The annual growth in house prices in Greater London was 7.3 per cent while that of South East was 4.3 per cent. One of the features of the period after the first Lockdown from March to May 2020 was the return of the “London Effect”, with Greater London and the South East boosting average prices.
These positive movements in price, which are happening despite the negativity of the coronavirus pandemic, have been attributed to the stimulus of the temporary holiday in stamp duty in England, plus the desire by some to upgrade their homes to cope with the restrictions in lifestyle imposed by the lockdowns.

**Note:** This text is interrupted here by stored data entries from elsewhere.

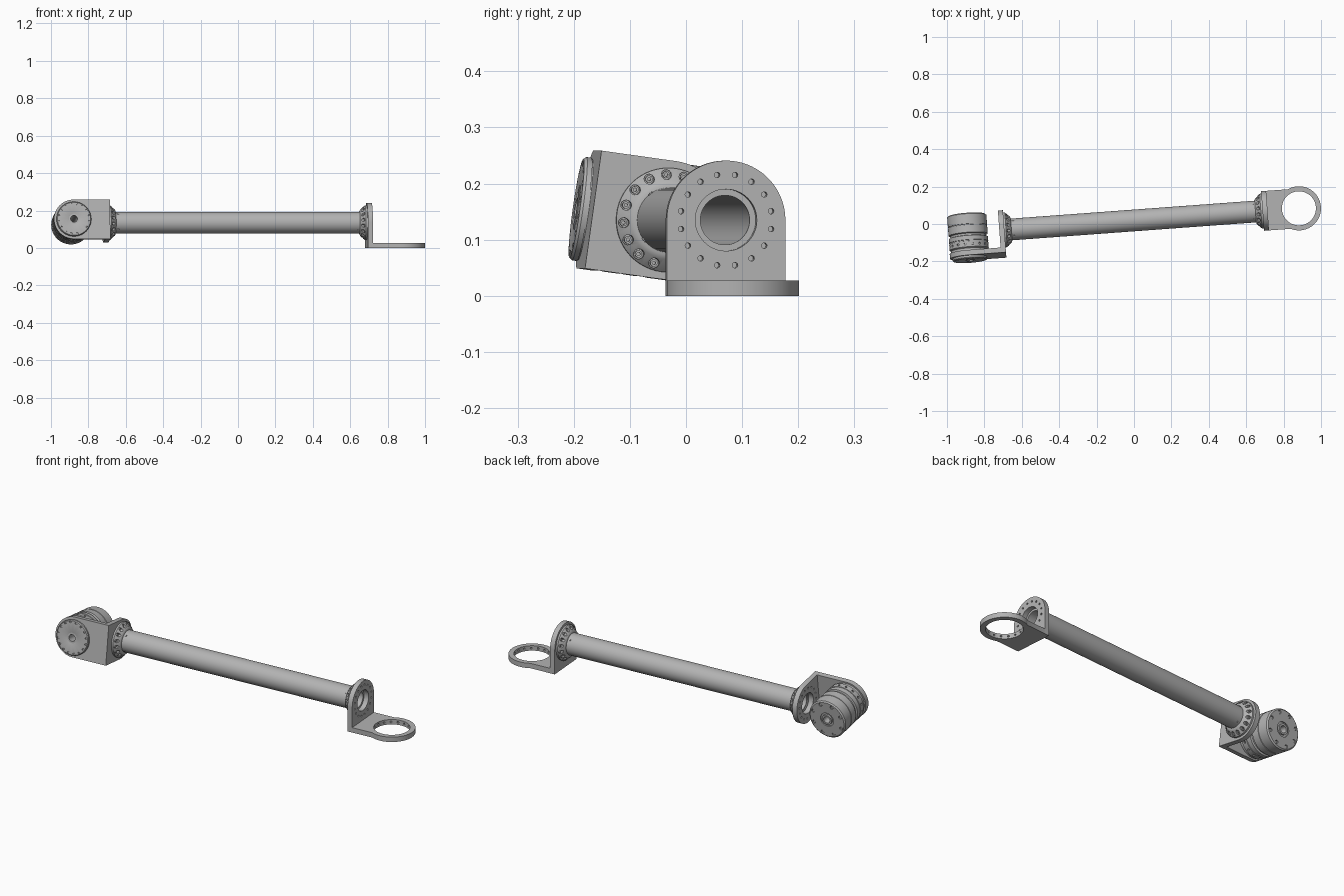
import bpy, bmesh, math
from math import pi, cos, sin, radians
from mathutils import Matrix

if "Cube" in bpy.data.objects:
    bpy.data.objects.remove(bpy.data.objects["Cube"])


def material(name, value):
    mat = bpy.data.materials.new(name)
    mat.use_nodes = True
    color = (value, value, value, 1)
    mat.diffuse_color = color
    mat.node_tree.nodes["Principled BSDF"].inputs["Base Color"].default_value = color
    return mat


metal = material("grey metal", 0.45)


def link(name, data, matrix):
    obj = bpy.data.objects.new(name, data)
    bpy.context.collection.objects.link(obj)
    obj.matrix_world = matrix
    return obj


def finish(obj):
    me = obj.data
    me.materials.clear()
    me.materials.append(metal)
    for p in me.polygons:
        p.use_smooth = True
    me.set_sharp_from_angle(angle=radians(30))
    return obj


def bake(obj):
    """Replace an object's data by its evaluated mesh."""
    bpy.context.view_layer.update()
    dg = bpy.context.evaluated_depsgraph_get()
    return bpy.data.meshes.new_from_object(obj.evaluated_get(dg))


def circle(x, y, r, n=16, start=0.0, sweep=2 * pi):
    k = n if sweep == 2 * pi else n - 1
    return [(x + r * cos(start + sweep * i / k), y + r * sin(start + sweep * i / k))
            for i in range(n)]


def ring_of(r, n, count_from=0.5):
    return [(r * cos(2 * pi * (i + count_from) / n), r * sin(2 * pi * (i + count_from) / n))
            for i in range(n)]


def plate(name, loops, thick, matrix):
    """Flat plate with holes, from filled outlines."""
    cu = bpy.data.curves.new(name, 'CURVE')
    cu.dimensions = '2D'
    cu.fill_mode = 'BOTH'
    cu.extrude = thick / 2
    for loop in loops:
        s = cu.splines.new('POLY')
        s.points.add(len(loop) - 1)
        for p, (x, y) in zip(s.points, loop):
            p.co = (x, y, 0, 1)
        s.use_cyclic_u = True
    tmp = link("outline", cu, matrix)
    me = bake(tmp)
    bpy.data.objects.remove(tmp)
    return finish(link(name, me, matrix))


def lathe(name, profile, matrix, seg=64):
    """Closed (radius, height) profile turned about local z."""
    bm = bmesh.new()
    rows = [[bm.verts.new((r * cos(a), r * sin(a), z)) for r, z in profile]
            for a in (2 * pi * i / seg for i in range(seg))]
    n = len(profile)
    for i in range(seg):
        a, b = rows[i], rows[(i + 1) % seg]
        for j in range(n):
            k = (j + 1) % n
            bm.faces.new((a[j], b[j], b[k], a[k]))
    bmesh.ops.recalc_face_normals(bm, faces=bm.faces)
    me = bpy.data.meshes.new(name)
    bm.to_mesh(me)
    bm.free()
    return finish(link(name, me, matrix))


def pegs(name, places, r, depth, matrix, seg=12):
    """Many small cylinders in one mesh."""
    bm = bmesh.new()
    for m in places:
        bmesh.ops.create_cone(bm, cap_ends=True, segments=seg, radius1=r, radius2=r,
                              depth=depth, matrix=m)
    me = bpy.data.meshes.new(name)
    bm.to_mesh(me)
    bm.free()
    return finish(link(name, me, matrix))


def axial(r, n, z):
    return [Matrix.Translation((x, y, z)) for x, y in ring_of(r, n)]


def radial(r, n, z):
    return [Matrix.Rotation(2 * pi * (i + .5) / n, 4, 'Z') @ Matrix.Translation((r, 0, z))
            @ Matrix.Rotation(pi / 2, 4, 'Y') for i in range(n)]


def cut(obj, places, r, depth):
    cutter = pegs("cutter", places, r, depth, obj.matrix_world)
    cutter.hide_render = True
    mod = obj.modifiers.new("cut", 'BOOLEAN')
    mod.operation = 'DIFFERENCE'
    mod.solver = 'EXACT'
    mod.object = cutter
    me = bake(obj)
    obj.modifiers.clear()
    obj.data = me
    bpy.data.objects.remove(cutter)
    finish(obj)


# Frames: the arm is yawed, and the left end is also rolled about it
ARM = Matrix.Translation((0, .019, .135)) @ Matrix.Rotation(radians(4.2), 4, 'Z')
LEFT = (ARM @ Matrix.Rotation(radians(-98), 4, 'X') @ Matrix.Translation((-.006, 0, 0))
        @ Matrix.Rotation(pi, 4, 'Z'))
ALONG_X = Matrix.Rotation(pi / 2, 4, 'Y')
UPRIGHT = Matrix(((0, 0, 1, 0), (1, 0, 0, 0), (0, 1, 0, 0), (0, 0, 0, 1)))
FACE, THICK, HALF, DROP, REACH = .689, .027, .106, .135, .884
BOLTS = 16

# Hollow boom tube
lathe("boom_tube", [(.044, -.69), (.058, -.69), (.058, .689), (.044, .689)],
      ARM @ ALONG_X)


def end_bracket(side, frame, foot_radius):
    # Arched plate with bore and bolt holes
    arch = [(-HALF, -DROP), (HALF, -DROP)] + circle(0, 0, HALF, 40, 0, pi)
    holes = [circle(x, y, .005, 10) for x, y in ring_of(.082, BOLTS)]
    plate(side + "_bracket_plate", [arch, circle(0, 0, .055, 48)] + holes, THICK,
          frame @ Matrix.Translation((FACE + THICK / 2, 0, 0)) @ UPRIGHT)
    # Foot with its large ring
    a = pi - math.asin(HALF / foot_radius)
    foot = [(FACE - REACH, HALF), (FACE - REACH, -HALF)]
    foot += circle(0, 0, foot_radius, 56, -a, 2 * a)
    ring = plate(side + "_bracket_foot", [foot, circle(0, 0, .091, 64)], THICK,
                 frame @ Matrix.Translation((REACH, 0, -DROP + THICK / 2)))
    cut(ring, radial(.092, BOLTS, 0), .005, .018)
    # Conical tube flange with bolt pockets
    m = frame @ Matrix.Translation((FACE, 0, 0)) @ ALONG_X
    flange = lathe(side + "_tube_flange",
                   [(.05, 0), (.093, 0), (.093, -.009), (.07, -.034), (.062, -.038),
                    (.05, -.038)], m)
    cut(flange, axial(.081, BOLTS, -.029), .009, .04)
    bolts = pegs(side + "_flange_bolts", axial(.081, BOLTS, -.012), .0065, .012, m)
    cut(bolts, axial(.081, BOLTS, -.018), .003, .01)
    # Small locking pin beside the flange
    pegs(side + "_tube_pins", radial(.057, 4, -.05), .005, .006, m)


end_bracket("right", ARM, .118)
end_bracket("left", LEFT, HALF)

# Joint motor held by the left foot
MOTOR = LEFT @ Matrix.Translation((REACH, 0, 0))
body = lathe("joint_motor_body",
             [(.028, .088), (.038, .088), (.038, .094), (.098, .094), (.105, .088),
              (.105, .034), (.103, .033), (.103, .030), (.105, .029),
              (.105, -.012), (.096, -.016), (.096, -.026), (.105, -.029),
              (.105, -.052), (.102, -.053), (.102, -.058), (.105, -.059),
              (.105, -.09), (.098, -.096), (.098, -.108), (.09, -.108),
              (.09, -.12), (.028, -.12)], MOTOR)
cut(body, radial(.103, BOLTS, -.074), .006, .012)
cut(body, axial(.085, 8, .092), .009, .018)
pegs("motor_back_bolts", axial(.085, 8, .086), .006, .01, MOTOR)
lathe("motor_shaft_sleeve", [(.018, .097), (.028, .097), (.028, -.152), (.018, -.152)],
      MOTOR, 32)

# Front cap with its bolt circle
cap = lathe("motor_front_cap",
            [(.026, -.11), (.0905, -.11), (.0905, -.137), (.093, -.137), (.093, -.146),
             (.089, -.151), (.03, -.153), (.026, -.151)], MOTOR)
cut(cap, axial(.082, BOLTS, -.152), .006, .014)
pegs("motor_cap_bolts", axial(.082, BOLTS, -.146), .004, .008, MOTOR)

On an annual basis, London prices in September 2020 rose by some £43,840, a rate of growth last seen in the first quarter of 2016 when price growth peaked at 13.6 per cent. This was the month immediately prior to the introduction of the higher (3 per cent) rates of stamp duty for purchases of additional residential properties. “There is little doubt that the rise in prices seen in London and the South East in September 2020 have similarly been influenced by the temporary stamp duty holiday announced,” the e.surv report said.
Within London, the boroughs that registered high price growth were Brent (20.8 per cent), Kensington & Chelsea (20.1 per cent), Richmond upon Thames (14.6 per cent), Islington (14.2 per cent), Harrow (11.4 per cent), Hounslow (11.3 per cent), Ealing (10.8 per cent) and Wandsworth (8.7 per cent).
Commenting on the House Price Index (October 2020), Richard Sexton, director at e.surv, says: "The resilience of the housing market through the crisis has been astounding, as shown by the continual rise of prices since June. The first national lockdown, which left many in England and Wales almost totally confined to their current homes, certainly seems to have re-focused the minds of a lot of consumers onto the property market."